When my children were small, I wanted them to know Jesus. As the African-American mother of bi-racial children, I desired a church where my kids could see the gospel of Jesus lived out in a loving way between people of different races and cultures. It bothered me that I’d grown up singing that Jesus loved all the children — red and yellow, black and white — but I’d seen Jesus-followers look at other-colored brothers and sisters in Christ in unloving ways.
I’d seen an advertisement about a new church meeting in a school. I grew up in a traditional Black Baptist church, so it was a little weird going to church at a school. As I opened the doors, I wasn’t surprised that none of the adults looked like me. But I was shocked when two small African-American children ran by and disappeared around a corner. I looked for their parents but gave up and went into the auditorium. People were friendly, but it was still uncomfortable for me. It was a similar feeling that my Caucasian friends would describe when they drove across the unfamiliar side of town at night and got caught at a traffic light.
The pastor came out and introduced himself by his first name, Lee. My eyebrows raised because that kind of informality was shocking to me. At some point in the message, Lee mentioned that he and his wife were foster parents and I realized that those two little Black kids were his foster children.
That was the moment I decided I would attend that church.
Not only was I grateful to hear Lee teach about the gospel, but he also lived the gospel — lived like he truly believed God loved the whole world, meaning all people. The pastor not only embraced color but invited color into his home with love.
Far too many Christians get defensive or uncomfortable when skin color comes up in church. Let’s not forget that color was divinely created by a holy God and therefore, inextricably woven into the gospel story. Racism is an injustice against God’s creation that grieves the heart of God. Therefore, our problems with race and color need the blood of the cross, too!
For centuries around the world, the topic of race is and has been one of the biggest barriers between Jesus-followers. Even after the massive civil rights movement of 2020, the most segregated space in America is still within our churches. If the gospel that we preach is only to people who look like us, we’re robbing ourselves of witnessing the full beauty and glory of what a colorful gospel looks like. The early church shows us an intentionality few churches have today. Most of all, the early church shows us the blessings that we’re missing out on.
After the Day of Pentecost, Peter taught and thousands came to Christ. Then, Acts 2:39-47 documents how all the believers met together. Who were all the believers? You better believe that “all” included Jesus-followers from different races and cultures who’d come to Jerusalem. They had differences in how they looked and lived, but they still intentionally tucked themselves around communal tables. Look at what happened next. Notice the word “together” after their activities:

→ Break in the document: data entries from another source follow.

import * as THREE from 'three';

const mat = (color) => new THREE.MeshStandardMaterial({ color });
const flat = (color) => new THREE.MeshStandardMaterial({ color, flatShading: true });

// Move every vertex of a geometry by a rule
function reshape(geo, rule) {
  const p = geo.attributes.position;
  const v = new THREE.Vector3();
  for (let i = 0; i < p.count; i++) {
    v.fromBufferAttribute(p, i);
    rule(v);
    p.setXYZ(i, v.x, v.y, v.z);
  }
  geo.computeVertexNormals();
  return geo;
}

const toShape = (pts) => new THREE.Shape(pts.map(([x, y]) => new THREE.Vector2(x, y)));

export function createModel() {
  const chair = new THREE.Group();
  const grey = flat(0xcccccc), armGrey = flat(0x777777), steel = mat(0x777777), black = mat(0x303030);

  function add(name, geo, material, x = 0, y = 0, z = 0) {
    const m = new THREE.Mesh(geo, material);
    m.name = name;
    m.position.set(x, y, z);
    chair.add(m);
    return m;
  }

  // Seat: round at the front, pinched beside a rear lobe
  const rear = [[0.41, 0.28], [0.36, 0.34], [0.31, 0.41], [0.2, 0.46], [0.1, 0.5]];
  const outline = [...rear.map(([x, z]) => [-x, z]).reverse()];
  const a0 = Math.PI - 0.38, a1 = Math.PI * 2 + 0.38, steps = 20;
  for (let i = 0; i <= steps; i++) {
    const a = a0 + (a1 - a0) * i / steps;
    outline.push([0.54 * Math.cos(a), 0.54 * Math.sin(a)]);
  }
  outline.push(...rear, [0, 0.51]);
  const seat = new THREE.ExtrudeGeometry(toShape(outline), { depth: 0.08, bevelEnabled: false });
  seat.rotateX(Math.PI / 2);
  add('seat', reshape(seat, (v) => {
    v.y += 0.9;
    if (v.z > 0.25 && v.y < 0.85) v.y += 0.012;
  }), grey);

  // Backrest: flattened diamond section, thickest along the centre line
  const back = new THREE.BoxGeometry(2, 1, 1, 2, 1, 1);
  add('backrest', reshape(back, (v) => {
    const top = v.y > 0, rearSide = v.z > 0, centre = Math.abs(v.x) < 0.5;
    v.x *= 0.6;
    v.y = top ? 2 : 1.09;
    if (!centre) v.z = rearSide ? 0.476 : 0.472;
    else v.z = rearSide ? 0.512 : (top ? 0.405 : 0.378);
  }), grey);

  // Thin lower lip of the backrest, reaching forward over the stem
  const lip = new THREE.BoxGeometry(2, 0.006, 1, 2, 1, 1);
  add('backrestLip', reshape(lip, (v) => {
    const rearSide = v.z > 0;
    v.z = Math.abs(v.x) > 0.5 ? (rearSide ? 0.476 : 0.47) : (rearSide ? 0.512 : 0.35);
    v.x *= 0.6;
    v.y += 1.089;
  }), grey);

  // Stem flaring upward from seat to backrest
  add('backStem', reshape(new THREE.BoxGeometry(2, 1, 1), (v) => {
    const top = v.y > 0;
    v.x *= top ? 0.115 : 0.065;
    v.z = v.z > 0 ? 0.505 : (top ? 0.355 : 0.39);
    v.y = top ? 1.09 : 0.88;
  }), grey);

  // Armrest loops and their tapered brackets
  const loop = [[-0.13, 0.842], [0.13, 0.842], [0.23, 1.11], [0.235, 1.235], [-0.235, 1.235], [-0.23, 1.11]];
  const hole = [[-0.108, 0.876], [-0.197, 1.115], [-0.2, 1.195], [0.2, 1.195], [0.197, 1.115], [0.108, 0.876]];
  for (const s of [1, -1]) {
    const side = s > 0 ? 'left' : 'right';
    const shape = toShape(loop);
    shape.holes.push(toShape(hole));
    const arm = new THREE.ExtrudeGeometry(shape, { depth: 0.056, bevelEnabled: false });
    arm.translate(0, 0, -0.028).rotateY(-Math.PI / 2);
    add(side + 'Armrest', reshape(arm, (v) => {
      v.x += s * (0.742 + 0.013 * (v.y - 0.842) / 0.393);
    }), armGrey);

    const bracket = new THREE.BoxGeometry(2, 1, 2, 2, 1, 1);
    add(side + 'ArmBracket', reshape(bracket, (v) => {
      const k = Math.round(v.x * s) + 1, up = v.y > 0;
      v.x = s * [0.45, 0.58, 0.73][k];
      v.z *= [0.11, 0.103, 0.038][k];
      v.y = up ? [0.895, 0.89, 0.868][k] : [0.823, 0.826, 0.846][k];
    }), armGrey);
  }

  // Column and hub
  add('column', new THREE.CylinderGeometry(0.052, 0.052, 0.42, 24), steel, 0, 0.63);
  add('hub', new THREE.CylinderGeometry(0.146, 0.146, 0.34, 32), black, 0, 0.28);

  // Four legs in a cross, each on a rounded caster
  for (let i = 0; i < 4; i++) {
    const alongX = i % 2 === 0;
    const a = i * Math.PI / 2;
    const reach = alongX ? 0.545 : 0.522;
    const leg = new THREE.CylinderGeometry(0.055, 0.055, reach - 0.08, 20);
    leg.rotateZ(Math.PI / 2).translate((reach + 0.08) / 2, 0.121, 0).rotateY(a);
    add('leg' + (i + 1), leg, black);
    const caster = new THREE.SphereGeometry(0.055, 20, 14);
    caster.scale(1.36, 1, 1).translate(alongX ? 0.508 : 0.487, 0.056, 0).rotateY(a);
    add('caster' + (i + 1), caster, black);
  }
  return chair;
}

Every day they continued to meet together in the temple courts. They broke bread in their homes and ate together with glad and sincere hearts.
Acts 2:46 (NIV)
After the sermon, people didn’t have to continue to worship together, meet together, or eat together, but they chose to! As a result, non-believers were attracted to the remarkable community. Non-believers were probably astonished by the unlikely love and shocking unity between people who looked and lived differently. That visual scene plus the power of the gospel message resulted in many non-believers getting saved (Acts 2:47).
It’s my belief that we can never be the best version of the gospel if we’re not connected to those who look different from us but are an essential part of our “together.”
As a Black person, I’ve wondered often why God created us with different skin colors because it has created much hardship and heartache. Yet, God shifts the atmosphere of any struggle when we let Him in. So, if God’s character is love, grace, holiness, and justice and we invite God into the abyss of our racial struggles, then God’s glory will overpower what we can’t fix on our own.
In the most well-known civil rights speech of all time, Dr. Martin Luther King cast his vision. Notice how Dr. King’s words reflect the beauty of the Jesus-followers’ togetherness in Acts 2:
“I have a dream that one day every valley shall be exalted, every hill and mountain shall be made low, the rough places will be made plain, and the crooked places will be made straight, and the glory of the Lord shall be revealed, and all flesh shall see it together.”
Dr. King is right. God’s gospel glory is revealed when we as believers are intentional about standing together. Maybe today God is prompting you to pray about finding the Jesus-followers who are the other part of your “together.”
If you are passionate about the gospel and excited about taking a new fresh dive into your faith this year, check out Barb’s new book, Finding Jesus in the Psalms.